Instead, he conceded that Arsenal simply fell short when it mattered, that they lacked the stamina to go until the end and that their naivety was punished at crucial moments. He is under no illusions about the work that lies ahead for him at Arsenal. But it was telling that there was also a focus on the positives. “I am pleased with a lot of things that I have seen,” he said
Because aside from the crushing disappointment of the result and the manner in which Arsenal gave up the decisive goals, there was plenty to like about their overall performance. Arteta’s first home game in charge did not yield any points, but it did at least provide clear signs of progress.
Arteta had spoken about turning the Emirates Stadium into a fortress in the build-up to the game. He talked of “connecting the team with the fans” and implementing an exciting, forward-thinking playing style that would lift Arsenal up the table and change the mood around the club.
For the opening half-hour, it seemed he was already fulfilling those aims. Arsenal were irresistible in that period. Pierre-Emerick Aubemeyang and Alexandre Lacazette set the tone, pressing Chelsea’s defenders aggressively high up the pitch and – together with Reiss Nelson and Mesut Ozil – springing forward at pace at every opportunity.
Some of the combination play was dazzling and the home fans showed their appreciation in the stands, applauding the flicks and feints and imploring Arsenal to keep piling forwards. From his technical area down on the touchline, Arteta cajoled his players, using breaks in play to offer encouragement and relay instructions.
The Spaniard has only had a week to work with these players, but it is a testament to his coaching ability that a side so often limp and disjointed in recent months were instead incisive and meticulously coordinated. The opening goal came from a well-worked corner, but it was from open play that Arsenal caused the most problems for Chelsea.
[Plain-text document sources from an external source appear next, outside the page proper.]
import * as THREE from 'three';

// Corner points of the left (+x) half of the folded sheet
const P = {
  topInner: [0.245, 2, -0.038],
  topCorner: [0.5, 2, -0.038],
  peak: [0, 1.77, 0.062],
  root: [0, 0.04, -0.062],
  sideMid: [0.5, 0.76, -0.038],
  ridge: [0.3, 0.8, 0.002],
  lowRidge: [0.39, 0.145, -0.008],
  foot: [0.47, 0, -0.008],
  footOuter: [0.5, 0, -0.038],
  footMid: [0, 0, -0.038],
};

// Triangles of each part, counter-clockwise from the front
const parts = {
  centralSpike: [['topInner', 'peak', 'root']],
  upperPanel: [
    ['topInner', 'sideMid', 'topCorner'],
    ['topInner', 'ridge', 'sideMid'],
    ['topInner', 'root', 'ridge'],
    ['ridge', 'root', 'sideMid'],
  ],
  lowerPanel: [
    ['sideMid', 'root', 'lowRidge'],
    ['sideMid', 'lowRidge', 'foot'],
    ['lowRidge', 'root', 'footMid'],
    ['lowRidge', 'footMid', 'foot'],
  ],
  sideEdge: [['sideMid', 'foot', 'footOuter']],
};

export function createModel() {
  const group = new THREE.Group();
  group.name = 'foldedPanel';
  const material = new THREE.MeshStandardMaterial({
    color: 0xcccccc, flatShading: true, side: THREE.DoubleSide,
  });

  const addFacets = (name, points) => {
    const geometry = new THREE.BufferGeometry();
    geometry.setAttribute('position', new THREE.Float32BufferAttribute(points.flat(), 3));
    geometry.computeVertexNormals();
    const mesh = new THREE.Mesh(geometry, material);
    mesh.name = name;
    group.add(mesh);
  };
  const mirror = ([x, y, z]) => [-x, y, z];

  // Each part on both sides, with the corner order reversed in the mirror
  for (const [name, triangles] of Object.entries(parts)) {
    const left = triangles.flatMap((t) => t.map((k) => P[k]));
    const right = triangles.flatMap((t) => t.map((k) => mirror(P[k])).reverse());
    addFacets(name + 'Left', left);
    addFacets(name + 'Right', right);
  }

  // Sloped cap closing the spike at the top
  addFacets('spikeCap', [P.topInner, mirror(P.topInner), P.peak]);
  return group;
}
The visitors could not cope with their speed and movement and soon resorted to fouling them. At one point, there were three bookings in the space of four minutes, with N’Golo Kante, Mason Mount and Antonio Rudiger all penalised for late challenges. At the break, Chelsea had committed 13 fouls – the most in one half by any side all season.
Arsenal’s dominance forced Frank Lampard into an early change of system, with Jorginho replacing Emerson as he switched to four at the back. Jorginho gave Chelsea greater control of the midfield and would go on to score the equaliser, but Arteta will also be encouraged by how Arsenal kept them contained before the late collapse.
Source: Sky Sports